To make sure your tires carry on for as long as possible, it’s best to take care of them. There are a number of things you can do to really extend the life of your tires.

Wheel alignment

Regular wheel alignment extends the tires’ lifespan

A wheel alignment makes sure that your wheels are straight and flat, making optimal contact with the road and reducing tire wear. It’s advisable to get a wheel alignment every 6,000 miles, or at least once a year. Getting your wheels aligned will usually cost about $100-150 and takes less than an hour.

Tire rotation

We recommend rotating tires every 5,000 miles

A tire rotation is simply swapping the positions of your tires. If there is a slight imbalance somewhere, then a few tire rotations will help spread this out to all four tires, ensuring they wear evenly. Technicians advise getting your tires rotated every 5,000 miles; the service only costs around $50.

Friendly reminder: Check tire pressure regularly

Maintaining the recommended tire pressure for your vehicle’s tires is a very cheap and easy way to keep them in good shape. Improperly inflated tires will develop issues over time, from uneven wear to damaged sidewalls. Use a tire pressure gauge about once a month or so to check your tire pressure. Adding more air to your tires is usually free or close to it at most gas stations.

Both under- or overinflated tires are dangerous for driving, check the air pressure regularly

Tire pressure issues

Both over-inflated and under-inflated tires will result in uneven tire wear. Incorrect tire pressure can also affect handling performance due to the way the rubber makes contact with the road.

Frequently Asked Questions

Is it illegal to drive on ten-year-old tires?

In the United States, no laws require a car owner to get new tires based on their age, but tire manufacturers highly recommend replacing your tires after 6 years. Any tires older than 10 years pose a serious safety hazard.

How do I know what the recommended tire pressure is for my tires?

Most people assume you can look on the sidewall of your tire to find the recommended tire pressure, but actually, recommended tire pressure depends on other factors, such as the weight of the vehicle you driving. You can find your vehicle’s recommended tire pressure in the car owner’s manual or on the inside of the driver’s side door jamb.

Is it bad to use winter tires during the summer?
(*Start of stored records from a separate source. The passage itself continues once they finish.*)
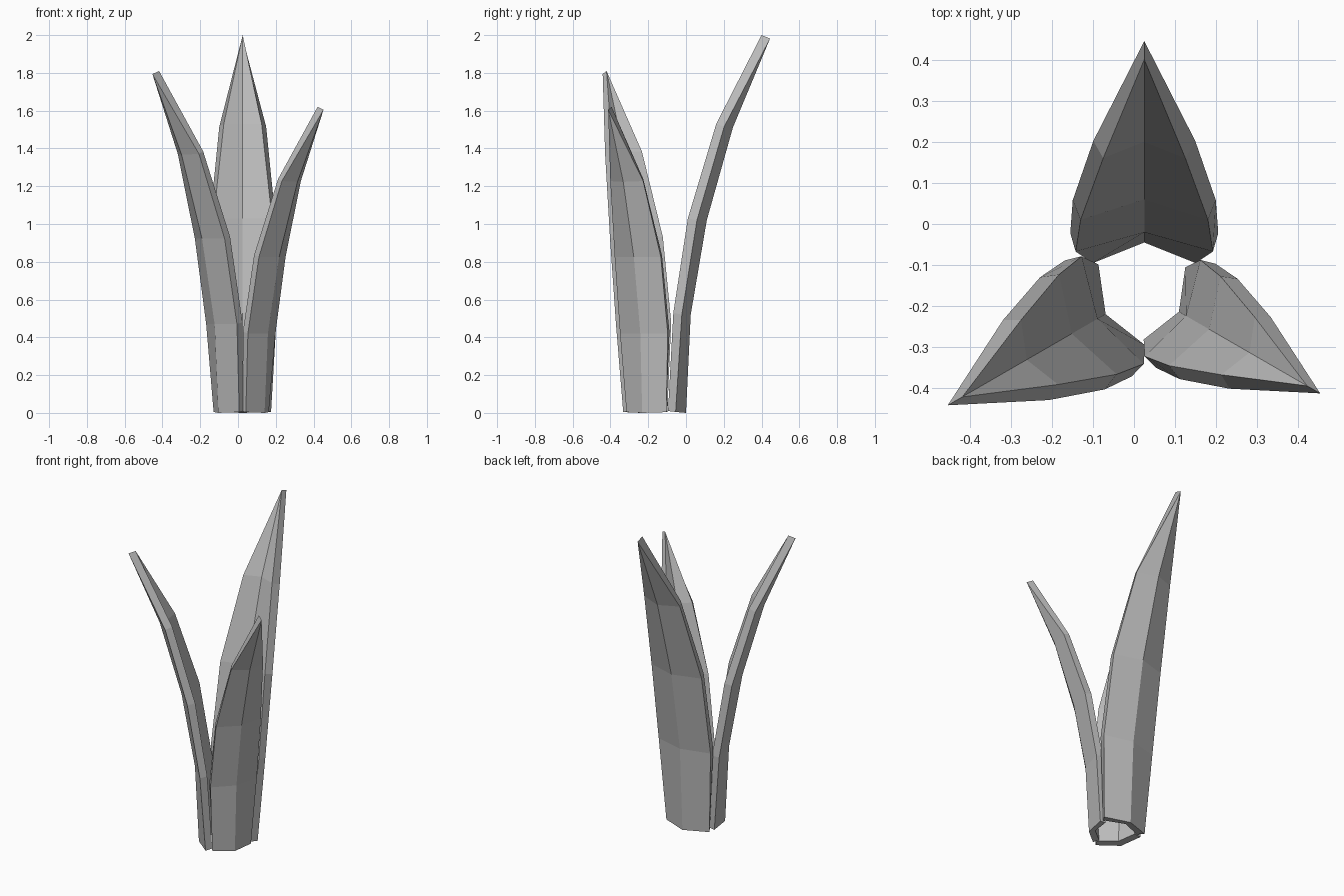
import bpy, bmesh, math

if "Cube" in bpy.data.objects:
    bpy.data.objects.remove(bpy.data.objects["Cube"])

# one matte grey for every leaf
grey = bpy.data.materials.new("leaf grey")
grey.diffuse_color = (0.5, 0.5, 0.5, 1)
grey.use_nodes = True
grey.node_tree.nodes["Principled BSDF"].inputs["Base Color"].default_value = grey.diffuse_color

CENTRE = (0.025, -0.165, 0.0)

# leaf cross-sections, bottom to top; each point is (half width, distance out, height)
# order: inner spine, inner edge, outer edge, outer spine
SECTIONS = [
    [(0, .120, .01), (.125, .070, .01), (.150, .110, .005), (0, .165, 0)],
    [(0, .145, .53), (.167, .098, .53), (.180, .143, .52), (0, .190, .52)],
    [(0, .225, 1.03), (.155, .175, 1.03), (.174, .223, 1.02), (0, .275, 1.02)],
    [(0, .365, 1.53), (.100, .325, 1.53), (.124, .367, 1.515), (0, .413, 1.51)],
]
TIP_IN, TIP_OUT = (0, .565, 2.0), (0, .61, 1.982)


def make_leaf(name, angle, scale):
    """Folded, outward-curving leaf with a pointed tip."""
    bm = bmesh.new()
    tip_in, tip_out = bm.verts.new(TIP_IN), bm.verts.new(TIP_OUT)
    rings = []
    for si, ei, eo, so in SECTIONS:
        mirror = lambda p: (-p[0], p[1], p[2])
        loop = [si, ei, eo, so, mirror(eo), mirror(ei)]
        rings.append([bm.verts.new(p) for p in loop])

    # walls between neighbouring sections
    for low, high in zip(rings, rings[1:]):
        for i in range(6):
            j = (i + 1) % 6
            bm.faces.new((low[i], low[j], high[j], high[i]))

    # pointed top
    si, ei, eo, so, eo2, ei2 = rings[-1]
    for f in ((si, ei, tip_in), (ei, eo, tip_out, tip_in), (eo, so, tip_out),
              (so, eo2, tip_out), (eo2, ei2, tip_in, tip_out), (ei2, si, tip_in)):
        bm.faces.new(f)

    # closed foot, one quad per half
    si, ei, eo, so, eo2, ei2 = rings[0]
    bm.faces.new((si, so, eo, ei))
    bm.faces.new((si, ei2, eo2, so))

    bmesh.ops.recalc_face_normals(bm, faces=bm.faces[:])
    mesh = bpy.data.meshes.new(name)
    bm.to_mesh(mesh)
    bm.free()
    mesh.materials.append(grey)
    leaf = bpy.data.objects.new(name, mesh)
    leaf.location = CENTRE
    leaf.rotation_euler.z = math.radians(angle)
    leaf.scale = (scale,) * 3
    bpy.context.collection.objects.link(leaf)


# tall back leaf and two smaller ones around the same centre
make_leaf("back_leaf", 0, 1.0)
make_leaf("left_leaf", 120, 0.905)
make_leaf("right_leaf", 240, 0.81)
The short answer to this is yes, it’s bad for the life of your tires, but no, it’s not particularly dangerous. Driving with winter tires when the weather is warm and there is no snow or ice present will wear down those expensive winter tires more quickly.